In the highly social world of brown-headed cowbirds, a migratory species native to the Great Plains of North America, every song, sound, and pose has a meaning—especially during mating season. These behaviors represent a complex and metabolically costly social behavior formed by millions of years of evolution, and they also provide researchers an opportunity to explore the neural circuits that drive communication in social animals.
This summer, Julia Youngman, C’24, and Eric Tao, C’25, studied the brains and behavior of cowbirds as part of the Penn Undergraduate Research Mentoring Program (PURM). The two have pursued their summer investigations under the guidance of Marc Schmidt, Professor of Biology. They worked in Schmidt’s “smart” aviary, an enclosure filled with cameras and microphones that track every movement, song, and social interaction of the birds inside it. Schmidt uses this smart aviary to study a neural circuit in cowbirds called the song pathway.

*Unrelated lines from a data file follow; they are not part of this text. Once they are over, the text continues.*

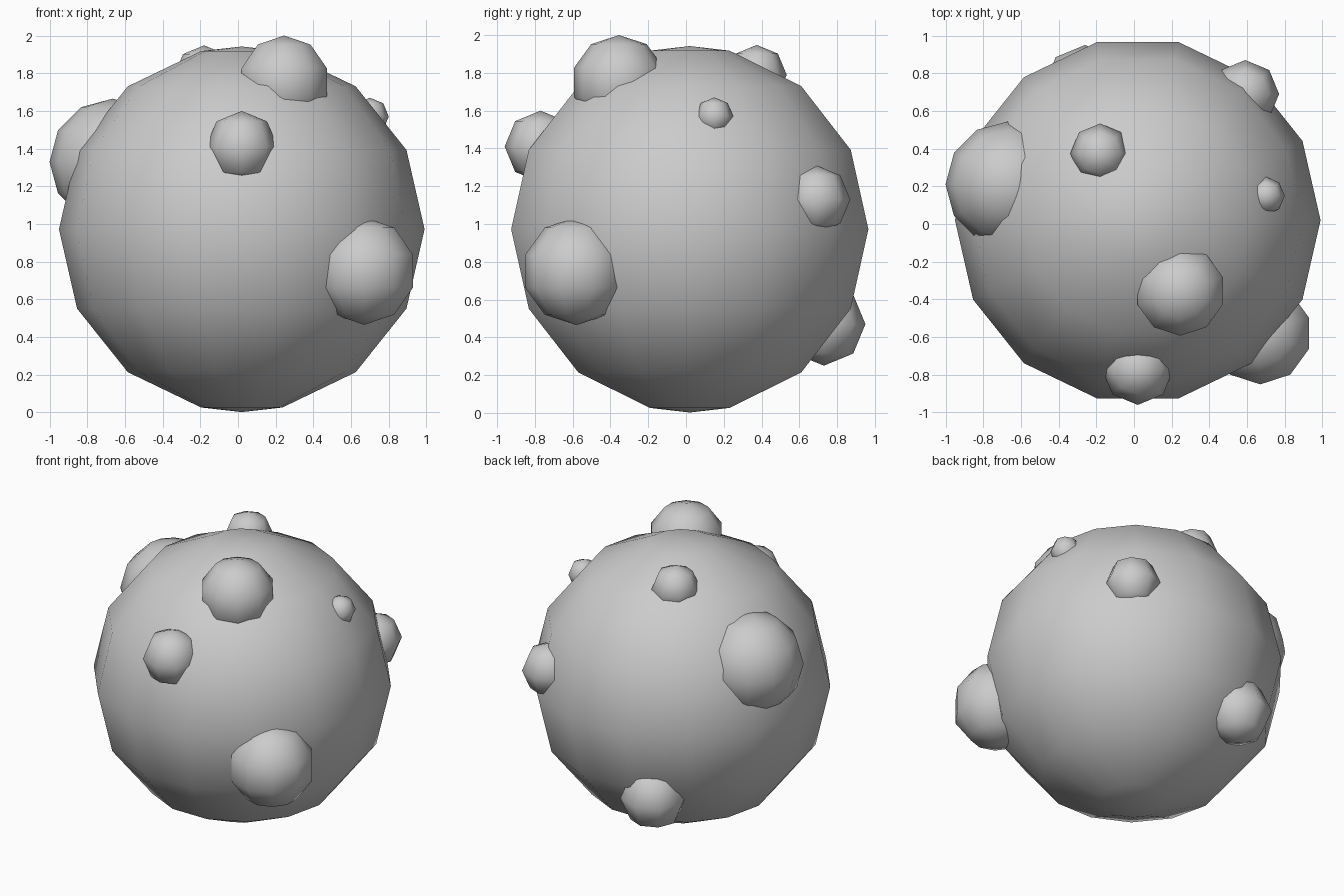
import bpy, bmesh
from math import sin, cos, tau, pi
from mathutils import Matrix, Vector

if "Cube" in bpy.data.objects:
    bpy.data.objects.remove(bpy.data.objects["Cube"])


def finish(name, bm, location):
    bmesh.ops.recalc_face_normals(bm, faces=bm.faces)
    mesh = bpy.data.meshes.new(name)
    bm.to_mesh(mesh)
    bm.free()
    mesh.shade_smooth()
    obj = bpy.data.objects.new(name, mesh)
    obj.location = location
    bpy.context.collection.objects.link(obj)
    return obj


# Main ball: 14 sides around, rings on the equator and every 1/14 turn, plus poles
SIDES, R = 14, 0.97
bm = bmesh.new()
lats = [-pi / 2] + [k * tau / SIDES for k in range(-3, 4)] + [pi / 2]
profile = [bm.verts.new((R * cos(a), 0, R * sin(a))) for a in lats]
edges = [bm.edges.new(pair) for pair in zip(profile, profile[1:])]
bmesh.ops.spin(bm, geom=profile + edges, cent=(0, 0, 0), axis=(0, 0, 1),
               angle=tau, steps=SIDES, use_merge=False)
bmesh.ops.remove_doubles(bm, verts=bm.verts, dist=1e-4)
finish("main_ball", bm, (0.02, 0.02, 0.972))


# Bumps: small low-poly balls half sunk into the main ball
def bump(name, location, radius, sides):
    bm = bmesh.new()
    bmesh.ops.create_uvsphere(bm, u_segments=sides, v_segments=sides // 2, radius=radius)
    finish(name, bm, location)


for name, loc, radius, sides in [
    ("bump_front", (0.02, -0.77, 1.41), 0.19, 8),
    ("bump_front_low", (0.67, -0.58, 0.75), 0.285, 10),
    ("bump_top_front", (0.245, -0.355, 1.75), 0.25, 10),
    ("bump_top_back", (-0.18, 0.375, 1.79), 0.158, 8),
    ("bump_left", (-0.665, 0.21, 1.33), 0.335, 12),
    ("bump_right_small", (0.70, 0.15, 1.57), 0.1, 8),
    ("bump_back_right", (0.59, 0.69, 1.13), 0.18, 8),
    ("bump_back_low", (-0.26, 0.73, 0.47), 0.22, 8),
]:
    bump(name, loc, radius, sides)
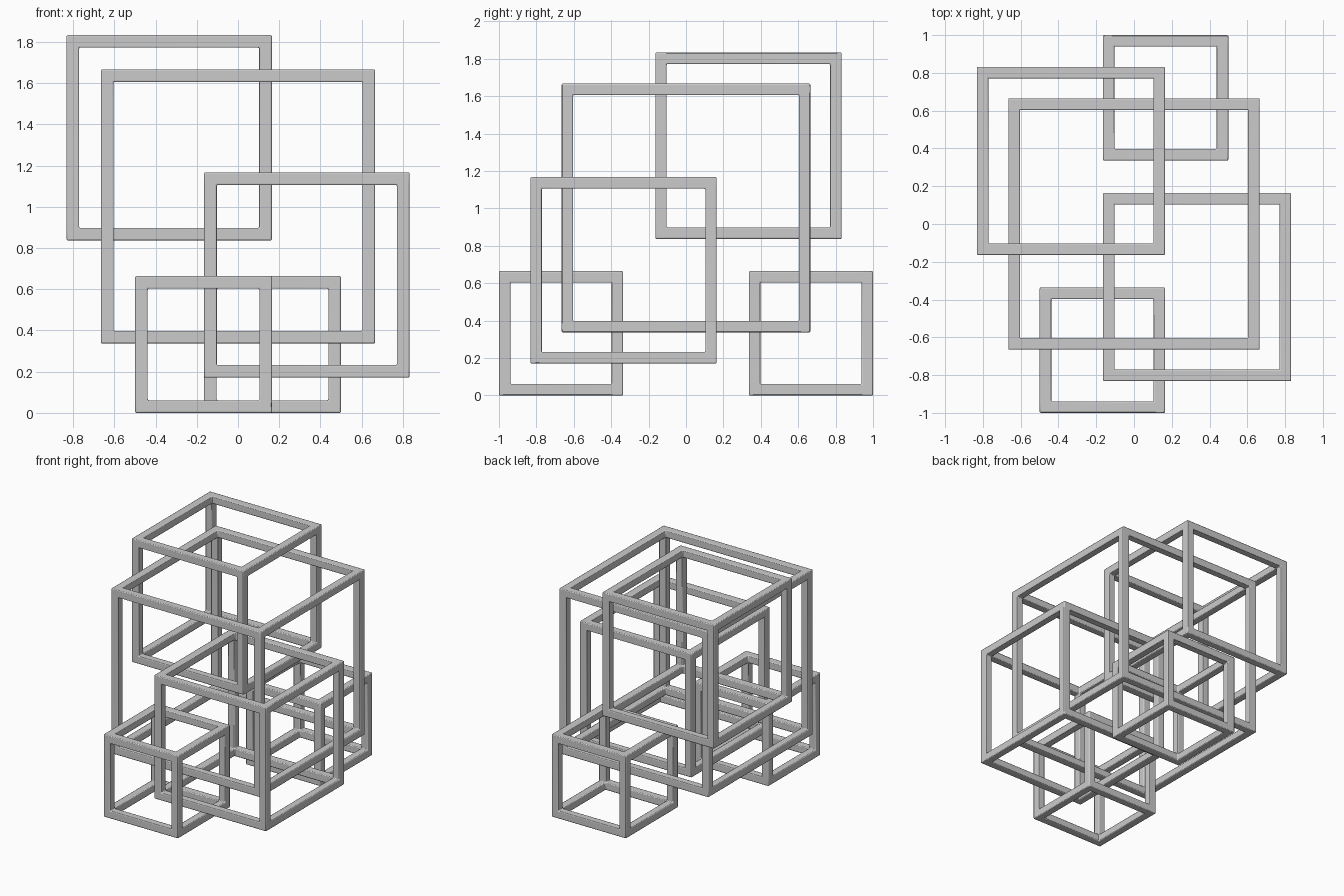
import bpy, bmesh
from itertools import product

if "Cube" in bpy.data.objects:
    bpy.data.objects.remove(bpy.data.objects["Cube"])

BAR = 0.061


def frame(name, center, half):
    """Open cube frame: the 20 edge and corner cells of a 3x3x3 block."""
    c = [-half, -half + BAR, half - BAR, half]
    solid = {p for p in product(range(3), repeat=3) if sum(i != 1 for i in p) >= 2}
    bm = bmesh.new()
    verts = {}

    def vert(key):
        if key not in verts:
            verts[key] = bm.verts.new([c[i] for i in key])
        return verts[key]

    # skin every cell side that has no solid neighbour
    for cell in solid:
        for axis, side in product(range(3), (0, 1)):
            other = list(cell)
            other[axis] += 1 if side else -1
            if tuple(other) in solid:
                continue
            u, v = (axis + 1) % 3, (axis + 2) % 3
            loop = []
            for a, b in ((0, 0), (1, 0), (1, 1), (0, 1)):
                k = list(cell)
                k[axis] += side
                k[u] += a
                k[v] += b
                loop.append(vert(tuple(k)))
            bm.faces.new(loop if side else loop[::-1])
    mesh = bpy.data.meshes.new(name)
    bm.to_mesh(mesh)
    bm.free()
    ob = bpy.data.objects.new(name, mesh)
    ob.location = center
    bpy.context.collection.objects.link(ob)

    # softened edges
    bevel = ob.modifiers.new("soft_edges", 'BEVEL')
    bevel.width = 0.006
    bevel.segments = 2
    bevel.limit_method = 'ANGLE'
    bpy.ops.object.select_all(action='DESELECT')
    ob.select_set(True)
    bpy.context.view_layer.objects.active = ob
    bpy.ops.object.shade_smooth_by_angle()
    return ob


# five interlocking cube frames
frame("large_frame", (0, 0, 1.002), 0.665)
frame("upper_frame", (-0.334, 0.334, 1.335), 0.498)
frame("lower_frame", (0.334, -0.334, 0.669), 0.498)
frame("front_small_frame", (-0.167, -0.668, 0.332), 0.332)
frame("back_small_frame", (0.167, 0.668, 0.332), 0.332)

The end goal of the smart aviary is to set up an “automated pipeline” of behavioral data, says Schmidt. While researchers currently must annotate all footage and recordings from the aviary by hand, they hope to build a program that can track the birds automatically using machine learning. During the summer, Tao used his mathematics background to help build an audio component for the automated pipeline. The program he’s working on will use data from all 24 microphones to localize and identify different types of songs from the cowbirds.
Youngman, on the other hand, is employing her biology skills to work directly with the flock. After learning about the neuroanatomy of the birds, she’s had the opportunity to assist in surgeries, dissections, and electrophysiological recordings. Youngman’s research aims to elucidate the purpose of the female cowbird song pathway. By stimulating nerve cells and injecting molecular tracers that expose the trajectory of neurons, Youngman and Schmidt have found that while the female cowbird doesn’t use the song pathway to sing like male cowbirds do, it still plays a key role in reproductive behaviors.

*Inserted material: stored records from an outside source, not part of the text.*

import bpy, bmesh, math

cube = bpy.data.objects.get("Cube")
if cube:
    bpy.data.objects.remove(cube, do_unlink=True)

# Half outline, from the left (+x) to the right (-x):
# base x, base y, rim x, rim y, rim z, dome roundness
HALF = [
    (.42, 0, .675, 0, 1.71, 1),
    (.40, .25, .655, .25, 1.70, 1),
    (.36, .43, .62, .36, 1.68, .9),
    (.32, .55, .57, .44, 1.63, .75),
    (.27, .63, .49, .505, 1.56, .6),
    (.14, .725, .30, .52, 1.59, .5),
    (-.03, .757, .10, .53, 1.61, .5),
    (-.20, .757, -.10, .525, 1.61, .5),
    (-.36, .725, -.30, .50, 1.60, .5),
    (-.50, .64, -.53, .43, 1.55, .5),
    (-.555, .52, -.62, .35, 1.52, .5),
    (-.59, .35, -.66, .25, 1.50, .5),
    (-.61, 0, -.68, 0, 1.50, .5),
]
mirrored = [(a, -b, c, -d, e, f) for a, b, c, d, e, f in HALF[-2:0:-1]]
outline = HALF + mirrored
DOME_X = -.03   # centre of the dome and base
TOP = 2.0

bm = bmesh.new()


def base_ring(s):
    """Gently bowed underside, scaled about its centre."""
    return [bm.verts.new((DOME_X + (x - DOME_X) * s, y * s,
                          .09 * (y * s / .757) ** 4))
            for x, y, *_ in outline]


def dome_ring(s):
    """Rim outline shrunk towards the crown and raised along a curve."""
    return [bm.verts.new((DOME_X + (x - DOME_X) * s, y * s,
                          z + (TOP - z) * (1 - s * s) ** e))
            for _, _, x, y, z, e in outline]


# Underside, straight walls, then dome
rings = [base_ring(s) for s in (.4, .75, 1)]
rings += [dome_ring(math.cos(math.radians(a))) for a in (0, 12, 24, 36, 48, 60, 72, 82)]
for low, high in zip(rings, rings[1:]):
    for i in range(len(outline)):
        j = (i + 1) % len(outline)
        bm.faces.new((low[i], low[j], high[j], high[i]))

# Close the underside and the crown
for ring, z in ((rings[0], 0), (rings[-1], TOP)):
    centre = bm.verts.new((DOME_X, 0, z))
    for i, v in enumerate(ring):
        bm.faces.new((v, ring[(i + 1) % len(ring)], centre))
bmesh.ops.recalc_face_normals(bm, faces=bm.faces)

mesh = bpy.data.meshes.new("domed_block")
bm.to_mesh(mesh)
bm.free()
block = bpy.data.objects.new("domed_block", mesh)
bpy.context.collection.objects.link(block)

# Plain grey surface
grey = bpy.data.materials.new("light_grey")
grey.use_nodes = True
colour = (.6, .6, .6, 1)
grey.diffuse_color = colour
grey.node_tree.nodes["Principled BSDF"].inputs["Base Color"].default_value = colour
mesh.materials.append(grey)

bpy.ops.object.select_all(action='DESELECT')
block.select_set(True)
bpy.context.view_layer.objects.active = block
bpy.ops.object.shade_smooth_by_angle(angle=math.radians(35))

By combining the behavioral techniques of the smart aviary and the traditional biological techniques of the lab, Schmidt and his undergraduate researchers are helping pioneer how the neural bases of complex social behaviors are studied. “We are going to push the limits of some of the technical mathematical tools that are used to study groups of animals,” says Schmidt.